The organisation has also entered partnerships with organisations like FireMate. The technology provider uses its asset management app to integrate fire protection standards into technicians’ workflows, promoting efficient testing and maintenance in real time. AS 1851:2012, Routine service of fire protection systems and equipment - a key standard - is fully incorporated into the app, amongst other relevant Australian Standards™.
The app is a good example of how Standards Australia is achieving its promise to provide better access to standards under its Distribution and Licensing Policy Framework.
Standards Australia continues to seek innovative partnerships to enhance standards delivery and serve industries, communities, and customers effectively.
IMPROVING HOME FIRE SAFETY STANDARDS
While bushfires are a significant concern, residential fires claim more Australian lives on average than all natural hazards combined (as shown in a research3 from Macquarie University and the Bushfire and Natural Hazards Co-operative Research Centre).
Some of the leading causes of house fires are electrical, heating appliances, lighting, smoking indoors, and cooking equipment.
To counter these risks, new standards have been introduced to supplement existing standards:
- AS 1670.6:2023, Fire detection, control, warning, and intercom systems, system design, installation, and commissioning Part 6: smoke alarm systems – the updated standard streamlines the design, installation, and commissioning of smoke alarm systems for diverse residential properties.
- AS/NZS 5601.1, Gas installations, Part 1: General installations – published in 2022, the revised standard has significant changes designed to mitigate property damage and house fires linked to multilayer gas pipes.
- AS/NZS 3000:2018, Electrical Installations – this fundamental standard, also known as the ‘Wiring Rules’, provides the technical rules that help electricians design and construct electrical installations.
- AS 5113:2016, Classification of external walls of buildings based on reaction to fire performance – it outlines passive fire protection systems that prevent flame spread, and includes guidance and testing methods for building materials, smoke doors and ventilation systems.
ADDRESSING BUSHFIRE CHALLENGES
Bushfires are a serious threat to Australian society and economy. To reduce the risk and impact of bushfires, it’s imperative that industries, government, and the community follow best practices and standards for building and maintaining homes in bushfire-prone areas.
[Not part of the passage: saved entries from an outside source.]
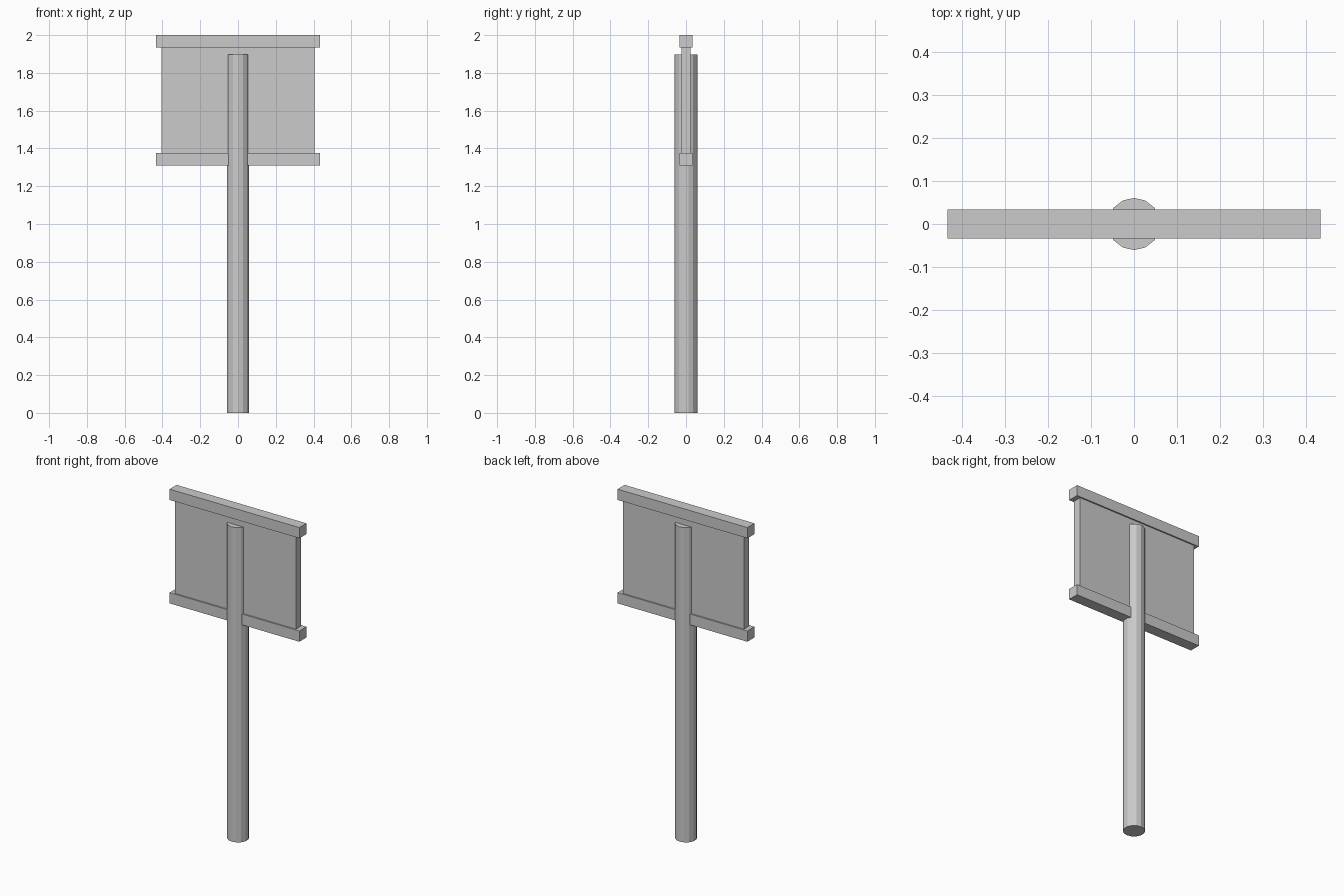
import bpy

if "Cube" in bpy.data.objects:
    bpy.data.objects.remove(bpy.data.objects["Cube"])


def box(name, size, center):
    bpy.ops.mesh.primitive_cube_add(size=1, location=center)
    ob = bpy.context.object
    ob.name = name
    ob.scale = size
    bpy.ops.object.transform_apply(location=False, rotation=False, scale=True)
    return ob


# Round post, low-poly with flat faces
POST_H = 1.898
bpy.ops.mesh.primitive_cylinder_add(vertices=14, radius=0.0605, depth=POST_H,
                                    location=(0, 0, POST_H / 2))
bpy.context.object.name = "post"

# Sign panel held between two square rails
RAIL = 0.065
TOP, BOTTOM = 2.0, 1.311
box("sign_panel", (0.808, 0.05, TOP - BOTTOM - 2 * RAIL),
    (0, 0, (TOP + BOTTOM) / 2))

# Top and bottom rails
for name, z in (("top_rail", TOP - RAIL / 2), ("bottom_rail", BOTTOM + RAIL / 2)):
    box(name, (0.866, 0.067, RAIL), (0, 0, z))
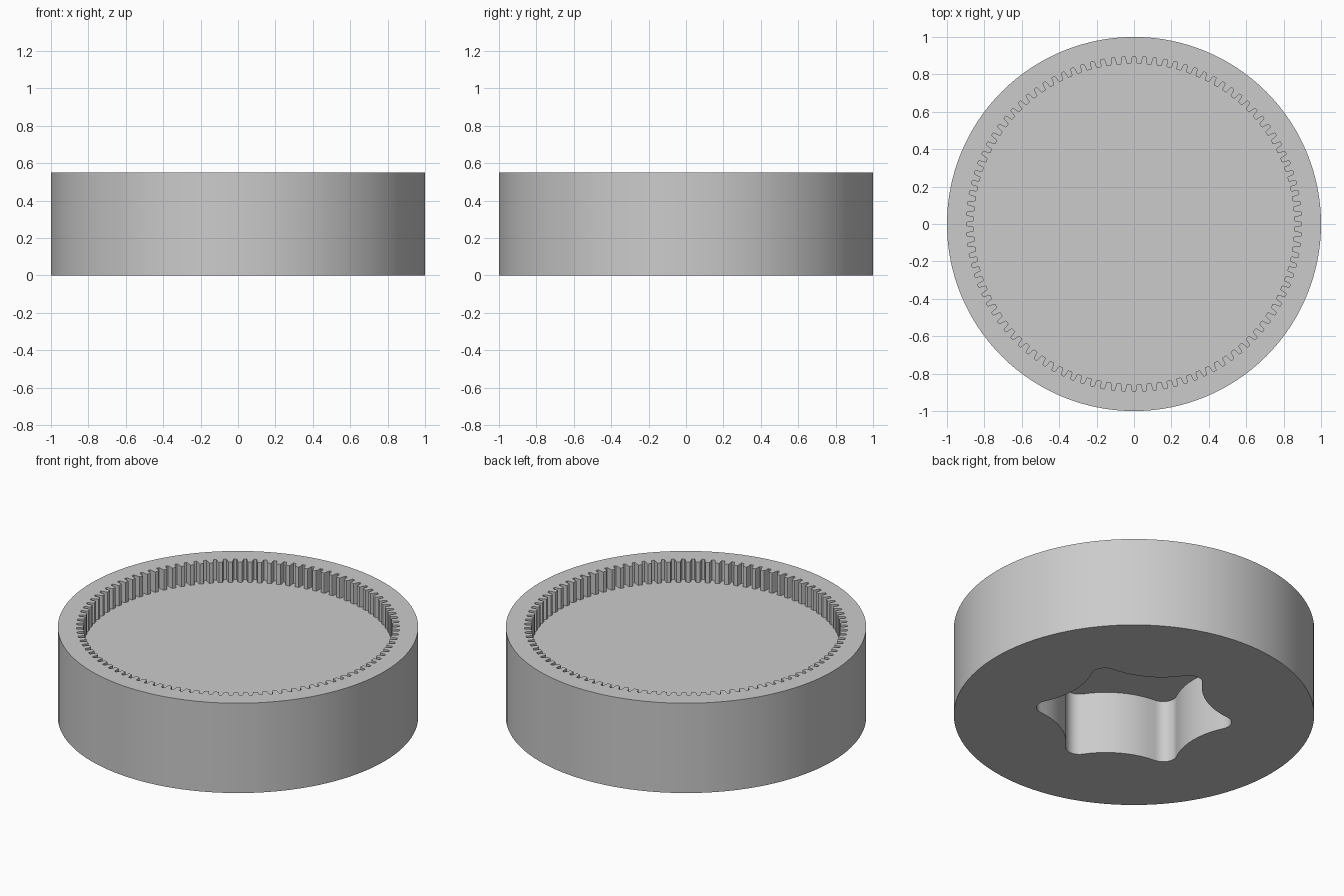
import bpy, bmesh, math
from math import sin, cos, pi, radians
from mathutils import Vector

if "Cube" in bpy.data.objects:
    bpy.data.objects.remove(bpy.data.objects["Cube"], do_unlink=True)

HEIGHT = 0.55
GEAR_FLOOR = 0.425
STAR_CEILING = 0.385

grey = bpy.data.materials.new("plain_grey")
grey.use_nodes = True
grey.diffuse_color = (0.6, 0.6, 0.6, 1)
grey.node_tree.nodes["Principled BSDF"].inputs["Base Color"].default_value = (0.6, 0.6, 0.6, 1)


def polar(r, a):
    return Vector((r * cos(a), r * sin(a)))


def prism(name, outline, z0, z1):
    """Extrude a closed 2D outline between two heights."""
    bm = bmesh.new()
    base = bm.faces.new([bm.verts.new((p.x, p.y, z0)) for p in outline])
    new = bmesh.ops.extrude_face_region(bm, geom=[base])["geom"]
    bmesh.ops.translate(bm, vec=(0, 0, z1 - z0),
                        verts=[g for g in new if isinstance(g, bmesh.types.BMVert)])
    bmesh.ops.recalc_face_normals(bm, faces=bm.faces)
    mesh = bpy.data.meshes.new(name)
    bm.to_mesh(mesh)
    bm.free()
    mesh.materials.append(grey)
    obj = bpy.data.objects.new(name, mesh)
    bpy.context.collection.objects.link(obj)
    return obj


def gear_outline(teeth=100, root=0.896, tip=0.857):
    """Internal gear: one rounded tooth gap per pitch."""
    half = [(0.30, tip), (0.24, tip + 0.006), (0.19, root - 0.01), (0.13, root)]
    gap = [(-f, r) for f, r in half] + half[::-1]
    return [polar(r, (i + f) * 2 * pi / teeth) for i in range(teeth) for f, r in gap]


def star_outline(lobe=0.548, valley=0.43, rl=0.075, steps=10):
    """Six round lobes joined by tangent hollow arcs."""
    c = lobe - rl
    k = 2 * c * cos(pi / 6)
    rv = (valley**2 + c**2 - k * valley - rl**2) / (2 * rl - 2 * valley + k)
    centre_l, centre_v = Vector((c, 0)), polar(valley + rv, pi / 6)
    join = centre_v - centre_l
    end = math.atan2(join.y, join.x)        # lobe arc runs from -end to end
    sweep = end - pi / 6                    # hollow arc half angle
    pts = []
    for i in range(6):
        turn = pi / 6 + i * pi / 3
        arc = [centre_l + polar(rl, end * (2 * s / steps - 1)) for s in range(steps + 1)]
        arc += [centre_v + polar(rv, pi + end - 2 * sweep * s / steps)
                for s in range(1, steps)]
        for p in arc:
            pts.append(Vector((p.x * cos(turn) - p.y * sin(turn),
                               p.x * sin(turn) + p.y * cos(turn))))
    return pts


# Round body
body = prism("ring_gear_body", [polar(1, i * 2 * pi / 128) for i in range(128)], 0, HEIGHT)

# Toothed recess above, star socket below
cutters = [prism("gear_cutter", gear_outline(), GEAR_FLOOR, HEIGHT + 0.1),
           prism("star_cutter", star_outline(), -0.1, STAR_CEILING)]

bpy.ops.object.select_all(action="DESELECT")
body.select_set(True)
bpy.context.view_layer.objects.active = body
for cutter in cutters:
    cutter.hide_render = True
    mod = body.modifiers.new(cutter.name, "BOOLEAN")
    mod.operation = "DIFFERENCE"
    mod.solver = "EXACT"
    mod.object = cutter
    bpy.ops.object.modifier_apply(modifier=mod.name)
    bpy.data.objects.remove(cutter, do_unlink=True)

bpy.ops.object.shade_smooth_by_angle(angle=radians(30))
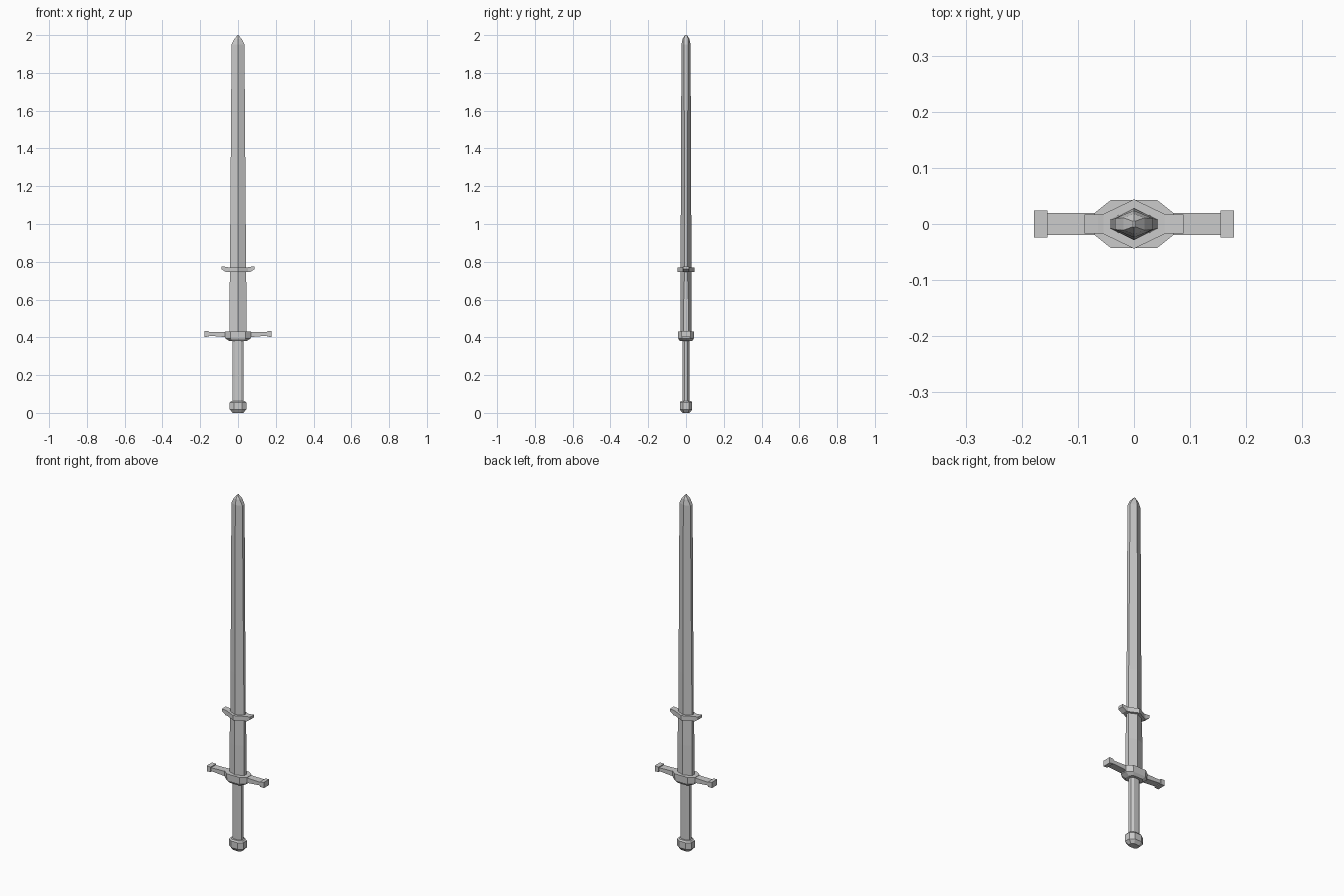
import bpy, bmesh

def loft(name, rings):
    """Skin a list of equal-length point rings and cap both ends."""
    bm = bmesh.new()
    vs = [[bm.verts.new(p) for p in r] for r in rings]
    n = len(vs[0])
    for a, b in zip(vs, vs[1:]):
        for i in range(n):
            j = (i + 1) % n
            bm.faces.new((a[i], a[j], b[j], b[i]))
    bm.faces.new(vs[0])
    bm.faces.new(vs[-1])
    bmesh.ops.recalc_face_normals(bm, faces=bm.faces)
    me = bpy.data.meshes.new(name)
    bm.to_mesh(me)
    bm.free()
    ob = bpy.data.objects.new(name, me)
    bpy.context.collection.objects.link(ob)
    return ob

def blade_ring(z, w, edge, ridge):
    # hexagon: blunt edges at the sides, ridge front and back
    return [(w, -edge, z), (w, edge, z), (0, ridge, z),
            (-w, edge, z), (-w, -edge, z), (0, -ridge, z)]

def octagon(z, x, y, cx, cy):
    # cx, cy: where the chamfered corners begin
    return [(x, -cy, z), (x, cy, z), (cx, y, z), (-cx, y, z),
            (-x, cy, z), (-x, -cy, z), (-cx, -y, z), (cx, -y, z)]

def bar_ring(x, y, z0, z1):
    return [(x, -y, z0), (x, y, z0), (x, y, z1), (x, -y, z1)]

# blade with ridge and pointed tip
loft("blade", [blade_ring(*r) for r in (
    (0.42, 0.046, 0.012, 0.029), (0.60, 0.045, 0.012, 0.029),
    (0.74, 0.043, 0.008, 0.029), (1.00, 0.041, 0.008, 0.028),
    (1.95, 0.034, 0.010, 0.024), (1.98, 0.019, 0.011, 0.018),
    (2.00, 0.002, 0.005, 0.006))])

# parrying collar: hexagonal middle with upswept lugs
def collar_ring(x, y, z0, z1):
    return bar_ring(x, y, z0, z1)
loft("parrying_collar", [collar_ring(*r) for r in (
    (-0.088, 0.017, 0.761, 0.776), (-0.064, 0.017, 0.745, 0.773),
    (-0.054, 0.018, 0.745, 0.771), (0, 0.044, 0.745, 0.771),
    (0.054, 0.018, 0.745, 0.771), (0.064, 0.017, 0.745, 0.773),
    (0.088, 0.017, 0.761, 0.776))])

# guard block with chamfered underside
loft("guard_block", [octagon(*r) for r in (
    (0.380, 0.045, 0.032, 0.028, 0.014), (0.395, 0.068, 0.042, 0.040, 0.020),
    (0.432, 0.070, 0.043, 0.041, 0.020))])

# guard arms and their end blocks
for s, side in ((-1, "left"), (1, "right")):
    loft("guard_arm_" + side, [bar_ring(s * 0.04, 0.020, 0.399, 0.430),
                               bar_ring(s * 0.158, 0.020, 0.409, 0.427)])
    loft("guard_end_" + side, [bar_ring(s * 0.154, 0.024, 0.404, 0.432),
                               bar_ring(s * 0.178, 0.024, 0.402, 0.434)])

# grip
loft("grip", [octagon(z, 0.028, 0.018, 0.015, 0.009) for z in (0.05, 0.39)])

# pommel
loft("pommel", [octagon(*r) for r in (
    (0.000, 0.028, 0.019, 0.015, 0.010), (0.018, 0.044, 0.033, 0.021, 0.016),
    (0.055, 0.044, 0.033, 0.021, 0.016), (0.063, 0.037, 0.027, 0.018, 0.013))])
Following the devastating 2019-20 Black Summer, the Australasian Fire Authorities Council (AFAC) reported that more than 3,000 houses were lost across most states1. To prevent a repeat, AS 3959:2918, Construction of buildings in bushfire-prone areas was officially adopted in March 2020. This standard covers the bushfire safety requirements of building in a bushfire-prone area, as well as providing the methodology to assess a home’s bushfire vulnerability levels.
More recently, AFAC has released the Bushfire Seasonal Outlook Spring 20232, urging communities - especially in Queensland, New South Wales, and the Northern Territory - to prepare for another significant bushfire season.
Standards Australia has many important initiatives underway to help inform Australians about fire protection. A handbook is being prepared – due to be published mid-2024 – with a focus on home maintenance in bushfire-prone regions, and a review of general construction requirements for buildings in bushfire areas. In addition, the standard AS 5334-2013, Climate change adaptation for settlements and infrastructure introduces a risk-based approach to climate change adaptation for settlements and infrastructure, addressing rising temperatures’ impact on bushfires recurrence.
1 AFAC National Resource Sharing Centre (NRSC) cumulative seasonal summary
2 AFAC Seasonal Bushfire Outlook Spring 2023
3 Preventable residential fire fatalities in Australia July 2003 to June 2017